Then the birds stopped their singing and appeared to be very busy about the table. When they rose from it again everything on the table that could be eaten or drunk had disappeared. But now, because they were not singing, the whir of their wings seemed to set the whole air a-tremble. Now at last the Old Man turned to the travellers and bade them welcome. "Sir," said Caspian, "will you tell us how to undo the enchantment which holds these three Narnian Lords asleep." "To break this enchantment you must sail to the World's End" said the Old Man. "and you must come back having left at least one of your company behind. He must go on into the utter east and never return into the world." "That is my heart's desire," said Reepicheep. "Have you any knowledge of the seas and lands further east than this?" asked Caspian. "I saw them long ago," said the Old Man, "but it was from a great height. I am Ramandu. The days when I was a star had ceased long before any of you knew this world. But come, are you yet resolved? Will you sail further east and come again, leaving one to return no more, and so break the enchantment?" "Surely, Sire," said Reepicheep, "there is no question about that?" "I think the same," replied Caspian. "And even so, it would break my heart not to go as near the World's End as the Dawn Treader will take us." That night they all ate together at the great table where the feast was magically renewed: and next morning the Dawn Treader set sail once more. "Lady," said Caspian, "I hope to speak with you again." And Ramandu's daughter looked at him and smiled.

(Its not completely finished, I still need to add in the table and men, but hopefully I'll get to that over summer!)

Tuesday, 7 June 2011

Sneak peek at print project.

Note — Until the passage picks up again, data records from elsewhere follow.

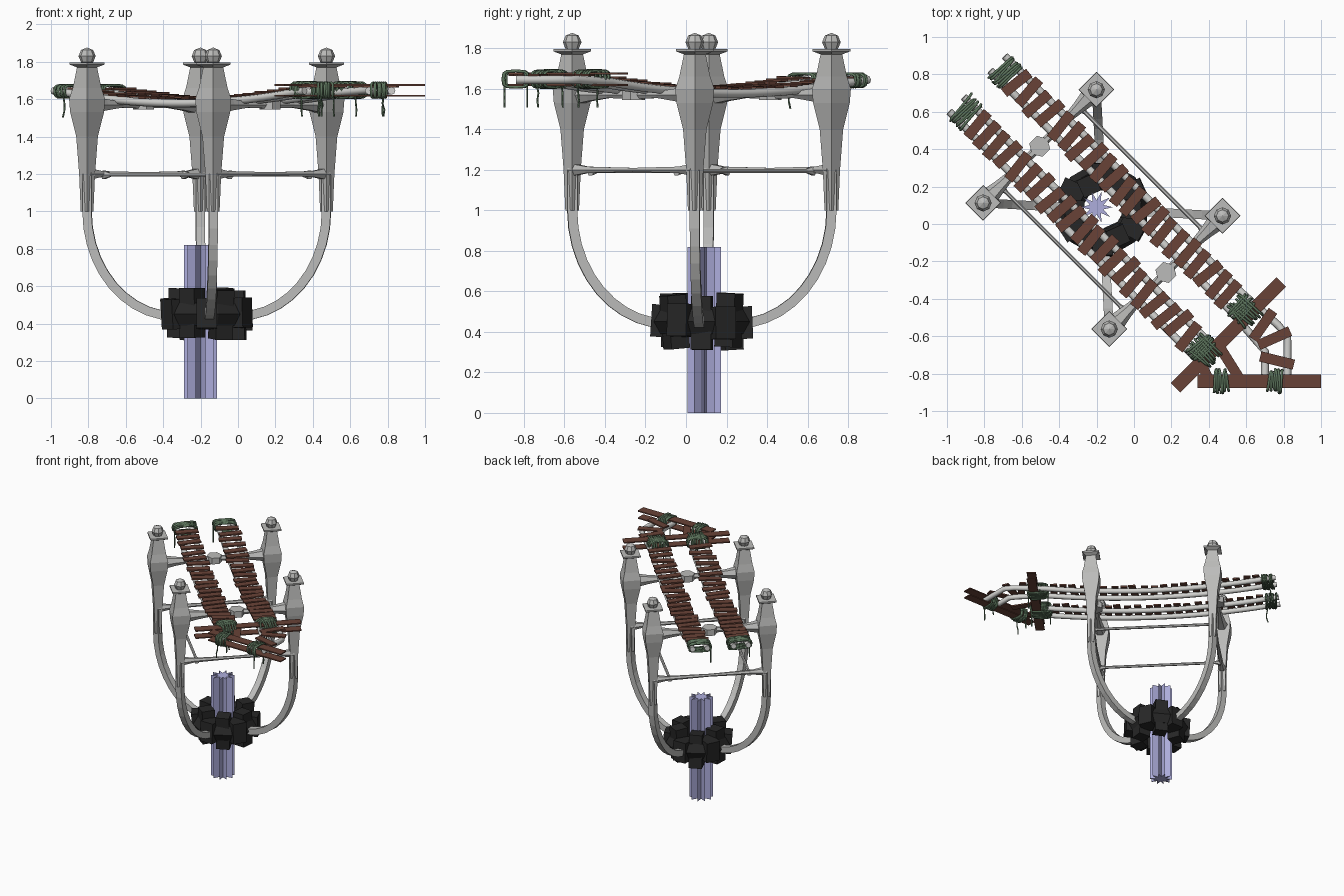
import bpy, bmesh, math, random
from mathutils import Vector, Matrix

random.seed(4)
if "Cube" in bpy.data.objects:
    bpy.data.objects.remove(bpy.data.objects["Cube"], do_unlink=True)


def material(name, rgb):
    m = bpy.data.materials.new(name)
    m.use_nodes = True
    m.diffuse_color = (*rgb, 1)
    m.node_tree.nodes["Principled BSDF"].inputs["Base Color"].default_value = (*rgb, 1)
    return m


STONE = material("grey stone", (0.5, 0.5, 0.49))
RAIL = material("pale rail", (0.64, 0.64, 0.62))
WOOD = material("brown wood", (0.14, 0.055, 0.038))
ROPE = material("green rope", (0.11, 0.18, 0.11))
ROCK = material("black rock", (0.02, 0.02, 0.02))
BEAM = material("lavender beam", (0.42, 0.42, 0.72))

# The walkway runs along U, crosswise is V
U = Vector((1, -1, 0)).normalized()
V = Vector((1, 1, 0)).normalized()
Z = Vector((0, 0, 1))
C = Vector((-0.167, 0.078, 0))


def at(u, v, z):
    return C + U * u + V * v + Z * z


def finish(name, bm, mat, smooth=False):
    bmesh.ops.recalc_face_normals(bm, faces=bm.faces)
    mesh = bpy.data.meshes.new(name)
    bm.to_mesh(mesh)
    bm.free()
    mesh.materials.append(mat)
    for p in mesh.polygons:
        p.use_smooth = smooth and len(p.vertices) == 4
    ob = bpy.data.objects.new(name, mesh)
    bpy.context.collection.objects.link(ob)
    return ob


def sweep(bm, path, radii, ref, sides=8, phase=0.0, closed=False):
    """Sweep a regular polygon of changing radius along a path."""
    n = len(path)
    if not isinstance(radii, list):
        radii = [radii] * n
    rings = []
    for i, p in enumerate(path):
        nxt = path[(i + 1) % n] if closed else path[min(i + 1, n - 1)]
        prv = path[i - 1] if closed else path[max(i - 1, 0)]
        t = (nxt - prv).normalized()
        a = t.cross(ref).normalized()
        b = t.cross(a)
        angles = [phase + math.tau * k / sides for k in range(sides)]
        rings.append([bm.verts.new(p + radii[i] * (a * math.cos(w) + b * math.sin(w))) for w in angles])
    for i in range(n if closed else n - 1):
        r, s = rings[i], rings[(i + 1) % n]
        for k in range(sides):
            j = (k + 1) % sides
            bm.faces.new((r[k], r[j], s[j], s[k]))
    if not closed:
        bm.faces.new(rings[0])
        bm.faces.new(rings[-1])


def box(bm, centre, size, yaw, tilt=0.0):
    m = (Matrix.Translation(centre) @ Matrix.Rotation(yaw, 4, "Z")
         @ Matrix.Rotation(tilt, 4, "Y") @ Matrix.Diagonal((*size, 1)))
    bmesh.ops.create_cube(bm, size=1, matrix=m)


# Light beam: star-shaped column
bm = bmesh.new()
spikes = 10
star = []
for k in range(spikes * 2):
    r = 0.088 if k % 2 == 0 else 0.038
    w = math.tau * k / (spikes * 2)
    star.append(bm.verts.new((-0.2 + r * math.cos(w), 0.09 + r * math.sin(w), 0)))
base = bm.faces.new(star)
top = bmesh.ops.extrude_face_region(bm, geom=[base])["geom"]
bmesh.ops.translate(bm, verts=[g for g in top if isinstance(g, bmesh.types.BMVert)], vec=(0, 0, 0.82))
finish("light_beam", bm, BEAM)

# Rock collar: faceted ring with alternating blocks
bm = bmesh.new()
loop = [at(0.175 * math.cos(math.tau * k / 12), 0.175 * math.sin(math.tau * k / 12), 0.45) for k in range(12)]
sweep(bm, loop, 0.07, Z, 6, 0, True)
for k in range(12):
    w = math.tau * k / 12
    r, size = ((0.155, (0.1, 0.1, 0.265)), (0.185, (0.13, 0.11, 0.16)))[k % 2]
    pos = C + Vector((r * math.cos(w), r * math.sin(w), 0.45 + random.uniform(-0.01, 0.01)))
    box(bm, pos, size, w + random.uniform(-0.12, 0.12), random.uniform(-0.1, 0.1))
finish("rock_collar", bm, ROCK)

# Four arms, posts and finials
PU, PV = 0.477, 0.428
POST = [(1.0, .024), (1.2, .03), (1.4, .041), (1.53, .064), (1.6, .068), (1.66, .054),
        (1.77, .038), (1.785, .066), (1.797, .066)]
for su in (-1, 1):
    for sv in (-1, 1):
        foot = at(su * PU, sv * PV, 0)
        out = foot - C
        reach = out.length
        out.normalize()
        bm = bmesh.new()
        arc = [math.pi / 2 * k / 10 for k in range(11)]
        path = [C + out * (0.17 + (reach - 0.17) * math.sin(w)) + Z * (1.0 - 0.56 * math.cos(w)) for w in arc]
        path.append(foot + Z * 1.2)
        sweep(bm, path, 0.034, out.cross(Z), 4, math.pi / 4)
        finish("arm", bm, STONE)
        bm = bmesh.new()
        sweep(bm, [foot + Z * z for z, h in POST], [h * math.sqrt(2) for z, h in POST], U, 4, math.pi / 4)
        finish("post", bm, STONE)
        bm = bmesh.new()
        bmesh.ops.create_uvsphere(bm, u_segments=8, v_segments=4, radius=0.046,
                                  matrix=Matrix.Translation(foot + Z * 1.83))
        finish("finial", bm, STONE)

# Crossbars between post pairs: upper with central boss, lower plain
for su in (-1, 1):
    bm = bmesh.new()
    steps = [-1, -0.7, -0.4, -0.12, 0.12, 0.4, 0.7, 1]
    sweep(bm, [at(su * PU, PV * s, 1.57) for s in steps],
          [.06, .035, .018, .022, .022, .018, .035, .06], Z, 6)
    sweep(bm, [at(su * PU, 0, z) for z in (1.545, 1.595)], 0.058, U, 6)
    finish("upper_crossbar", bm, STONE)
    bm = bmesh.new()
    sweep(bm, [at(su * PU, PV * s, 1.2) for s in (-1, -0.75, 0, 0.75, 1)],
          [.036, .018, .011, .018, .036], Z, 6)
    finish("lower_crossbar", bm, STONE)

# Long tie rods
for sv in (-1, 1):
    bm = bmesh.new()
    sweep(bm, [at(PU * s, 0.3 * sv, 1.195) for s in (-1, -0.9, 0.9, 1)], [.026, .011, .011, .026], Z, 6)
    finish("tie_rod", bm, STONE)


# Sagging walkways: rails and planks
def sag(u):
    return 1.577 + 0.068 * min(1, (u / 0.93) ** 2)


YAW = math.pi / 4
for side in (-1, 1):
    for off in (-0.055, 0.055):
        v = side * 0.155 + off
        path = [at(u, v, sag(u)) for u in [-0.95 + 0.1 * k for k in range(20)]]
        if side > 0:
            # the far walkway bends forward at its end
            x, y = (0.82, -0.6) if off > 0 else (0.7, -0.68)
            path = path[:-1] + [Vector((x - 0.05, y + 0.06, 1.645)), Vector((x, y, 1.645)),
                                Vector((x, -0.84, 1.645))]
        bm = bmesh.new()
        sweep(bm, path, 0.021, Z, 8)
        finish("rail", bm, RAIL, True)
    bm = bmesh.new()
    for k in range(21):
        u = -0.8 + 0.08 * k + random.uniform(-0.008, 0.008)
        pos = at(u, side * 0.155 + random.uniform(-0.012, 0.012), sag(u) + 0.028)
        box(bm, pos, (0.172, 0.055, 0.011), YAW + random.uniform(-0.12, 0.12), random.uniform(-0.04, 0.04))
    finish("planks", bm, WOOD)

# Loose planks at the broken end: x, y, angle in degrees
bm = bmesh.new()
for x, y, deg in ((0.69, -0.54, 55), (0.75, -0.61, 24), (0.765, -0.73, -14), (0.375, -0.78, -65), (0.51, -0.74, -58)):
    box(bm, Vector((x, y, 1.668)), (0.185, 0.055, 0.011), math.radians(deg))
finish("loose_planks", bm, WOOD)

# Paired long boards clamping the ends
for name, pos, length, yaw in (("diagonal_board", at(0.95, 0, 0), 0.8, YAW),
                               ("front_board", Vector((0.67, -0.84, 0)), 0.66, 0)):
    bm = bmesh.new()
    for z in (1.676, 1.618):
        box(bm, pos + Z * z, (length, 0.072, 0.009), yaw)
    finish(name, bm, WOOD)


# Rope bindings
def binding(pos, along, across, half_across, width, half_z, strands=0):
    bm = bmesh.new()
    count = 7
    for k in range(count):
        base = pos + along * (width * (k / (count - 1) - 0.5))
        skew = random.uniform(-0.012, 0.012)
        h = half_across + random.uniform(-0.008, 0.008)
        path = []
        for i in range(12):
            c, s = math.cos(math.tau * i / 12), math.sin(math.tau * i / 12)
            path.append(base + across * (h * math.copysign(abs(c) ** 0.5, c)) + along * (skew * c)
                        + Z * (half_z * math.copysign(abs(s) ** 0.5, s)))
        sweep(bm, path, 0.0075, along, 5, 0, True)
    for k in range(strands):
        start = pos + along * random.uniform(-0.05, 0.05) + across * (half_across * (1 if k % 2 else -1))
        path = [start + along * random.uniform(-0.008, 0.008) - Z * (0.035 * i) for i in range(5)]
        sweep(bm, path, 0.005, U, 5)
    finish("rope_binding", bm, ROPE, True)


for side in (-1, 1):
    binding(at(-0.885, side * 0.15, 1.642), U, V, 0.085, 0.075, 0.032, 1)
    binding(at(0.92, side * 0.15, 1.648), V, U, 0.075, 0.1, 0.042, 2)
    binding(at(0.9, side * 0.15, 1.65), U, V, 0.07, 0.07, 0.04)
for x in (0.465, 0.755):
    binding(Vector((x, -0.84, 1.648)), Vector((1, 0, 0)), Vector((0, 1, 0)), 0.056, 0.065, 0.04, 2)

Here are a couple of prints from my joint project with the fabulous Eileen Kwan. They are from "The Pig King" fairytale. She is illustrating "Beauty and the Beast". They are both tales of a similar vein and so will be combined into a single book, one story running one way, one running the opposite way. More to come soon...